Archaeology Roadshow with Portland State University
Join us as we host our very own stop on PSU’s Archaeology Roadshow!
Celebrate the Archaeology & Heritage of Oregon and Beyond
The 11th annual Archaeology Roadshow, with events held in Portland, Bend, Burns/Hines, and The Dalles, focuses on The Archaeology of Transportation and features dozens of exhibits and activities hosted by archaeologists and heritage specialists, representing universities, tribes, federal and state agencies, companies, and nonprofit organizations.
The Roadshow also invites visitors to bring personal objects (stone tools, pottery, animal bones) they wish to know more about. We’ll have a panel of experts on hand who will help interpret your find. No financial appraisals are given.
This family-friendly event gives visitors of all ages the chance to learn more about Oregon’s past and its connections to us today. It is completely free and open to all.

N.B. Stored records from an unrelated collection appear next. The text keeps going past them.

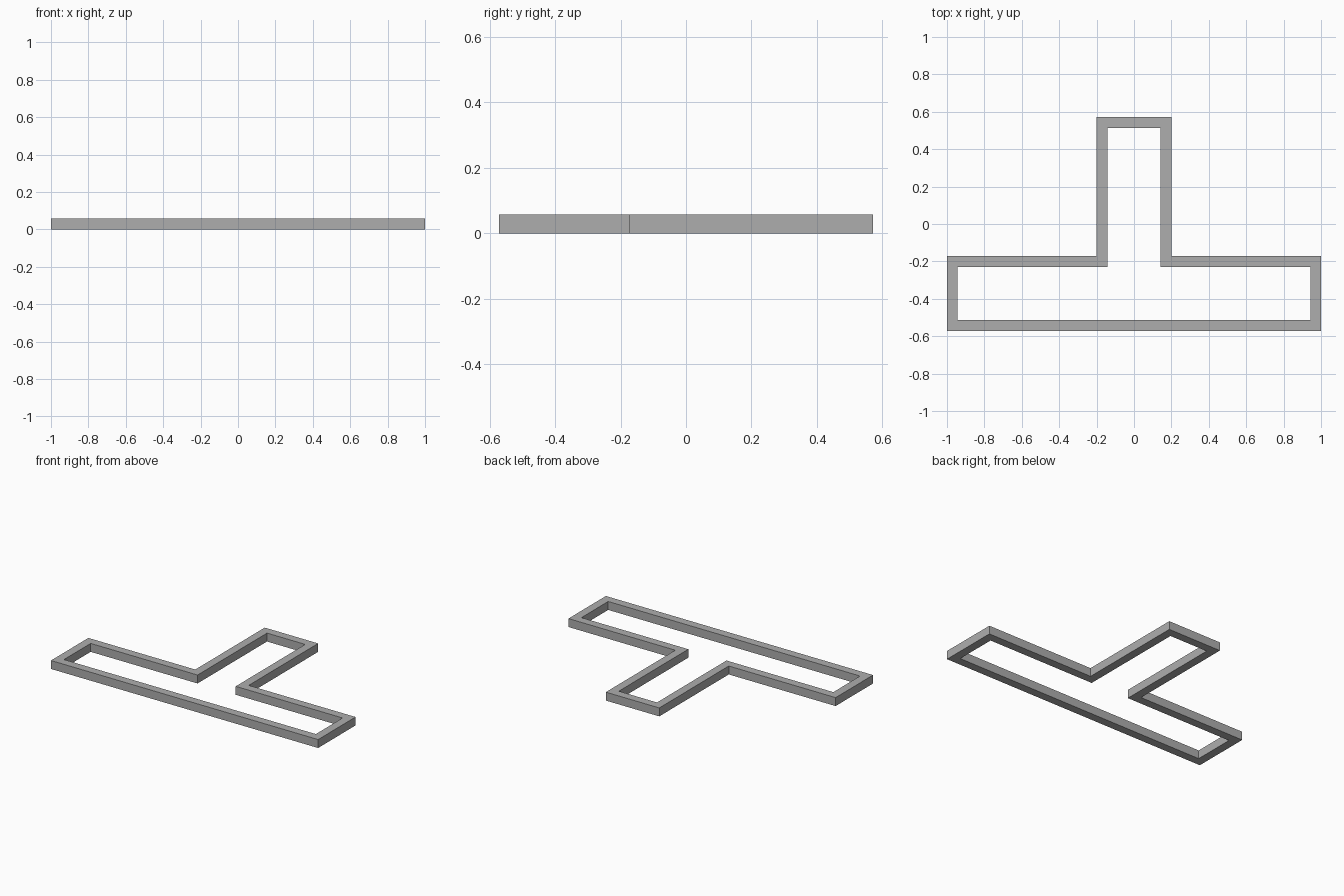
import bpy
import bmesh

cube = bpy.data.objects.get("Cube")
if cube:
    bpy.data.objects.remove(cube, do_unlink=True)

WALL = 2 / 35      # wall width, also the height
DEPTH = 4 / 7      # half of the overall depth
STEP = -6 / 35     # back edge of the wide bar


def t_outline(inset):
    """Right half of the T outline, mirrored to a closed loop."""
    half = [(1 - inset, -DEPTH + inset), (1 - inset, STEP - inset),
            (0.2 - inset, STEP - inset), (0.2 - inset, DEPTH - inset)]
    return half + [(-x, y) for x, y in reversed(half)]


# Plain grey material
grey = bpy.data.materials.new("grey")
grey.use_nodes = True
colour = (0.42, 0.42, 0.42, 1)
grey.diffuse_color = colour
grey.node_tree.nodes["Principled BSDF"].inputs["Base Color"].default_value = colour

# Flat ring between the outer and inner outlines, extruded upwards
bm = bmesh.new()
outer, inner = ([bm.verts.new((x, y, 0)) for x, y in t_outline(i)]
                for i in (0, WALL))
count = len(outer)
for i in range(count):
    j = (i + 1) % count
    bm.faces.new((outer[i], outer[j], inner[j], inner[i]))
raised = bmesh.ops.extrude_face_region(bm, geom=bm.faces[:])["geom"]
bmesh.ops.translate(bm, vec=(0, 0, WALL),
                    verts=[g for g in raised if isinstance(g, bmesh.types.BMVert)])
bmesh.ops.recalc_face_normals(bm, faces=bm.faces[:])

mesh = bpy.data.meshes.new("t_shaped_frame")
bm.to_mesh(mesh)
bm.free()
mesh.materials.append(grey)
frame = bpy.data.objects.new("t_shaped_frame", mesh)
bpy.context.collection.objects.link(frame)
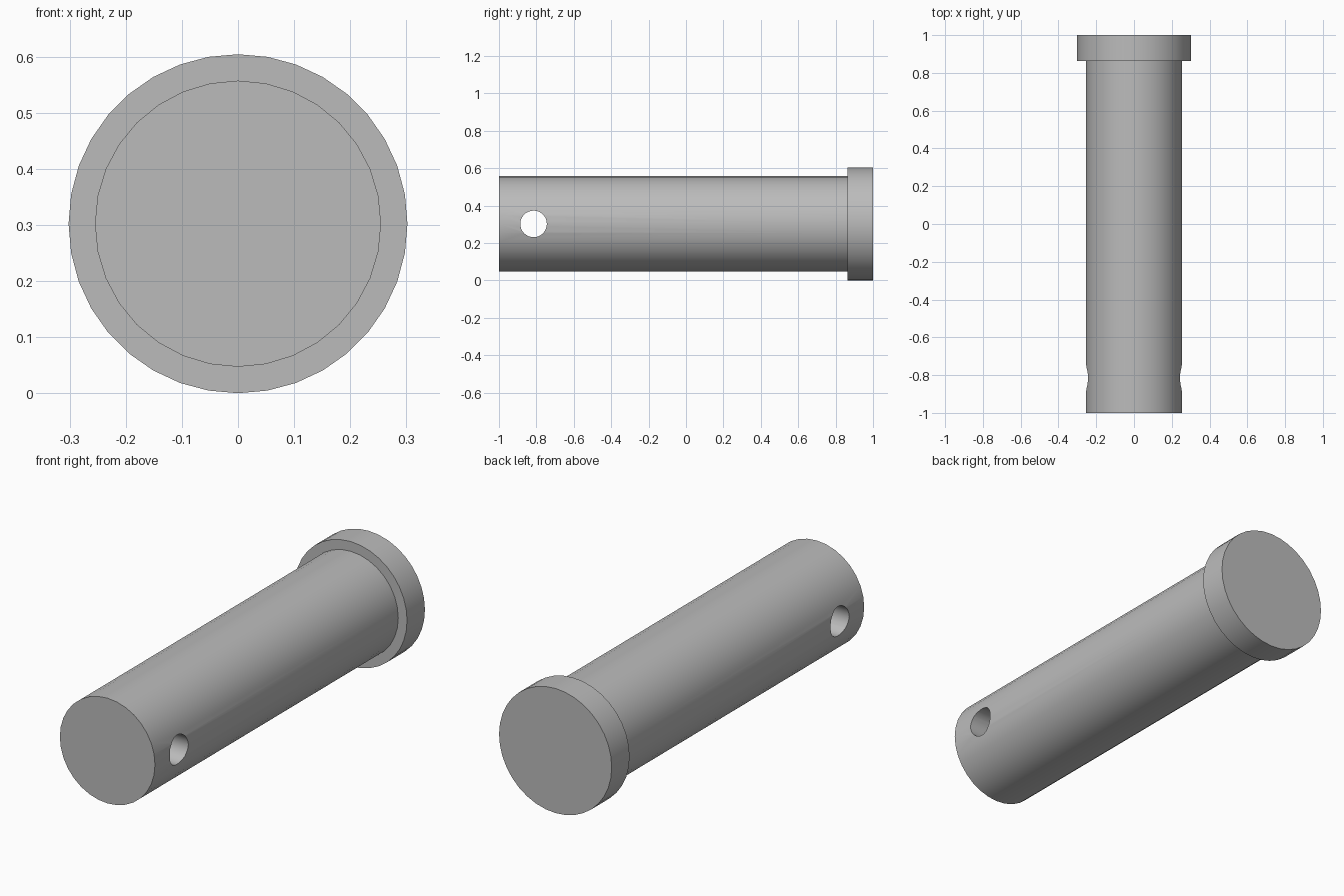
import bpy
import math

if "Cube" in bpy.data.objects:
    bpy.data.objects.remove(bpy.data.objects["Cube"], do_unlink=True)

HEAD_R, SHAFT_R, HOLE_R = 0.302, 0.255, 0.071
HEAD_FRONT, HOLE_Y = 0.863, -0.815

steel = bpy.data.materials.new("steel grey")
steel.use_nodes = True
grey = (0.5, 0.5, 0.5, 1)
steel.diffuse_color = grey
steel.node_tree.nodes["Principled BSDF"].inputs["Base Color"].default_value = grey


def cylinder(name, radius, depth, sides, location, rotation):
    bpy.ops.mesh.primitive_cylinder_add(vertices=sides, radius=radius, depth=depth,
                                        location=location, rotation=rotation)
    obj = bpy.context.object
    obj.name = name
    obj.data.materials.append(steel)
    return obj


def along_y(name, radius, y0, y1, sides):
    return cylinder(name, radius, y1 - y0, sides,
                    (0, (y0 + y1) / 2, HEAD_R), (math.pi / 2, 0, 0))


def smooth(obj):
    bpy.ops.object.select_all(action="DESELECT")
    obj.select_set(True)
    bpy.context.view_layer.objects.active = obj
    bpy.ops.object.shade_smooth_by_angle(angle=math.radians(30))


# Round head at the back, long shaft running forward from it
head = along_y("pin_head", HEAD_R, HEAD_FRONT, 1, 36)
shaft = along_y("pin_shaft", SHAFT_R, -1, HEAD_FRONT, 32)

# Cross hole through the shaft near its free end
cutter = cylinder("hole_cutter", HOLE_R, 1, 32, (0, HOLE_Y, HEAD_R), (0, math.pi / 2, 0))
cut = shaft.modifiers.new("cross_hole", "BOOLEAN")
cut.operation = "DIFFERENCE"
cut.solver = "EXACT"
cut.object = cutter
bpy.context.view_layer.objects.active = shaft
bpy.ops.object.modifier_apply(modifier=cut.name)
bpy.data.objects.remove(cutter, do_unlink=True)

for part in (head, shaft):
    smooth(part)
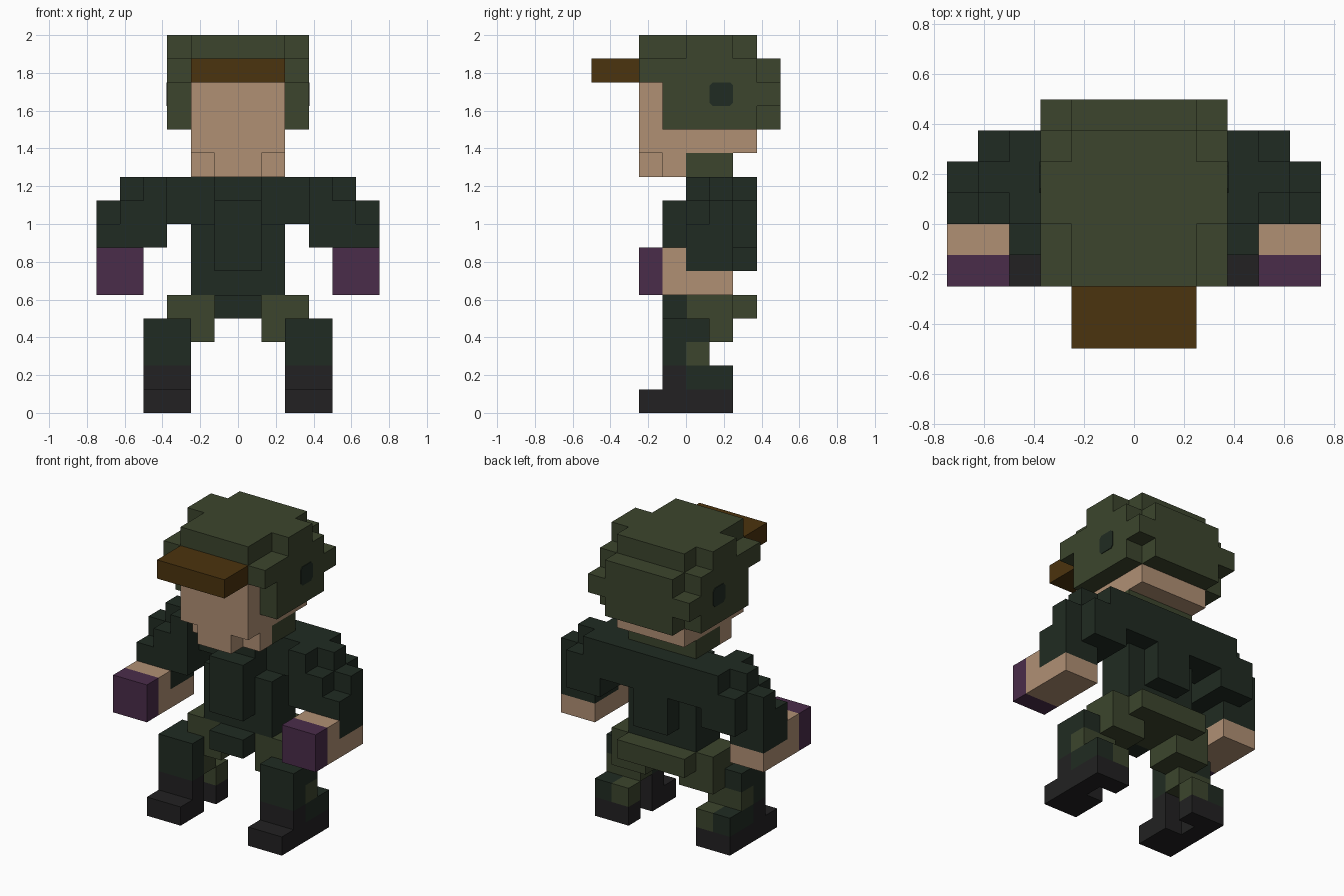
import bpy, bmesh
from mathutils import Vector

U = 0.125  # size of one block

cube = bpy.data.objects.get("Cube")
if cube:
    bpy.data.objects.remove(cube, do_unlink=True)


def material(name, hex_code):
    srgb = [int(hex_code[i:i + 2], 16) / 255 for i in (0, 2, 4)]
    lin = [c / 12.92 if c <= 0.04045 else ((c + 0.055) / 1.055) ** 2.4 for c in srgb]
    m = bpy.data.materials.new(name)
    m.use_nodes = True
    m.diffuse_color = (*lin, 1)
    bsdf = m.node_tree.nodes["Principled BSDF"]
    bsdf.inputs["Base Color"].default_value = (*lin, 1)
    bsdf.inputs["Roughness"].default_value = 0.9
    return m


OLIVE = material("olive", "3C452D")
GREEN = material("dark_green", "202B22")
SKIN = material("skin", "B09074")
PURPLE = material("purple", "4A2C4A")
BROWN = material("brown", "4B330E")
BLACK = material("black", "222122")

owner = {}   # block -> part name, later parts replace earlier ones
colours = {}


def part(name, mat, *boxes):
    """Fill boxes given in blocks as (x0, x1, y0, y1, z0, z1)."""
    colours[name] = mat
    for x0, x1, y0, y1, z0, z1 in boxes:
        for x in range(x0, x1):
            for y in range(y0, y1):
                for z in range(z0, z1):
                    owner[(x, y, z)] = name


def pair(name, mat, *boxes):
    """Same part on the left (+x) and mirrored on the right."""
    part("left_" + name, mat, *boxes)
    part("right_" + name, mat, *[(-b[1], -b[0], *b[2:]) for b in boxes])


# Head
part("helmet", OLIVE,
     (-2, 2, -2, 3, 15, 16), (-3, 3, 0, 2, 15, 16),
     (-3, 3, -2, 3, 14, 15), (-3, 3, -1, 3, 12, 14),
     (-3, 3, 3, 4, 13, 14), (-2, 2, 3, 4, 12, 15))
part("helmet_brim", BROWN, (-2, 2, -4, -2, 14, 15))
part("face", SKIN,
     (-2, 2, -2, -1, 11, 14), (-2, 2, -1, 3, 11, 12),
     (-2, 2, -1, 0, 10, 11), (-1, 1, -2, -1, 10, 11))
part("collar", OLIVE, (-2, 2, 0, 2, 10, 11))

# Torso
part("torso", GREEN,
     (-2, 2, 0, 2, 5, 8), (-4, 4, 1, 3, 8, 10), (-1, 1, 0, 1, 8, 10),
     (-1, 1, 2, 3, 6, 8))
part("chest_panel", GREEN, (-1, 1, -1, 0, 6, 9))
part("belt_pouch", GREEN, (-1, 1, -1, 0, 4, 5))
part("hips", OLIVE, (-2, 2, 0, 3, 4, 5))

# Arms
pair("sleeve", GREEN,
     (3, 4, 0, 3, 7, 10), (4, 5, 1, 2, 9, 10), (4, 5, 0, 3, 7, 9),
     (5, 6, 1, 2, 8, 9), (4, 6, 0, 2, 6, 8))
pair("hand", SKIN, (4, 6, -1, 2, 5, 6), (4, 6, -1, 0, 6, 7))
pair("glove_tip", PURPLE, (4, 6, -2, -1, 5, 7))

# Legs
pair("thigh", OLIVE, (1, 3, 0, 2, 3, 5))
pair("lower_leg", GREEN,
     (2, 4, -1, 1, 3, 4), (2, 4, -1, 0, 2, 3), (3, 4, 0, 2, 1, 2))
pair("calf_patch", OLIVE, (2, 4, 0, 1, 2, 3), (2, 3, 1, 2, 1, 2))
pair("boot", BLACK,
     (2, 4, -2, 0, 0, 1), (2, 4, -1, 0, 1, 2),
     (3, 4, 0, 2, 0, 1), (2, 3, 1, 2, 0, 1))


def make_object(name, bm, mat):
    mesh = bpy.data.meshes.new(name)
    bm.to_mesh(mesh)
    bm.free()
    mesh.materials.append(mat)
    ob = bpy.data.objects.new(name, mesh)
    bpy.context.collection.objects.link(ob)
    return ob


# Turn each part's blocks into a clean outer skin
for name, mat in colours.items():
    bm = bmesh.new()
    for cell in [c for c, n in owner.items() if n == name]:
        centre = Vector(cell) + Vector((0.5, 0.5, 0.5))
        for axis in range(3):
            for sign in (-1, 1):
                n = Vector((0, 0, 0))
                n[axis] = sign
                if tuple(int(c + d) for c, d in zip(cell, n)) in owner:
                    continue
                a = Vector((0, 0, 0))
                a[(axis + 1) % 3] = 0.5
                b = n.cross(a)
                corners = [(-1, -1), (1, -1), (1, 1), (-1, 1)]
                bm.faces.new([bm.verts.new((centre + n / 2 + a * i + b * j) * U)
                              for i, j in corners])
    bmesh.ops.remove_doubles(bm, verts=bm.verts, dist=0.001)
    bmesh.ops.dissolve_limit(bm, angle_limit=0.02, verts=bm.verts, edges=bm.edges)
    make_object(name, bm, mat)

# Ear openings: thin plates with cut corners on the helmet sides
for side, s in (("left", 1), ("right", -1)):
    bm = bmesh.new()
    h, k = 0.5, 0.36
    ring = [(h, k), (k, h), (-k, h), (-h, k), (-h, -k), (-k, -h), (k, -h), (h, -k)]
    face = bm.faces.new([bm.verts.new((s * 3 * U, (1.5 + y) * U, (13.5 + z) * U))
                         for y, z in ring])
    out = bmesh.ops.extrude_face_region(bm, geom=[face])
    bmesh.ops.translate(bm, vec=(s * 0.004, 0, 0),
                        verts=[g for g in out["geom"] if isinstance(g, bmesh.types.BMVert)])
    bmesh.ops.recalc_face_normals(bm, faces=bm.faces)
    make_object(side + "_ear_opening", bm, GREEN)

The Archaeology Roadshow is a large-scale public outreach event held on the PSU campus and in other communities in Oregon, designed to promote stewardship of Oregon’s heritage and educate adults and children about the value of archaeology to all citizens. The archaeology fair-like experience brings together community organizations (tribes, federal and state agencies, private companies, avocational organizations), and PSU students and faculty who host hands-on activities that relate to heritage, science, and Indigenous history and contemporary tribal interests in our region. The Roadshow grew out of a 2012 Public Archaeology class project that took place in Cramer Hall and attracted 180 visitors. We have since grown in many ways — including providing support to partners in Harney County and Bend to host Roadshow events in their communities. We hope to expand to other communities in the future.
The Archaeology Roadshow has many layers of benefits. The public learns more about our region’s rich and complex human past and its connections to us today. Visitors also learn about the range of organizations that are engaged in archaeology and heritage activities — and why this work truly matters to us all. Participating college students learn about the importance of public engagement by creating an exhibit of their own. The Roadshow also provides an opportunity for organizations to address their own public outreach goals and at the same time, forges connections among individuals and organizations in our state who are passionate about heritage, site stewardship, and public education.
A panel of experts in archaeology and geology will be on hand to identify the personal artifacts visitors bring. Stone, bone, plant and historical items are welcome. Experts will do their best to determine the object’s age, possible function and anything else they can. If you have any details about where the object was found, please bring these. Limit – 3 objects. No financial appraisals.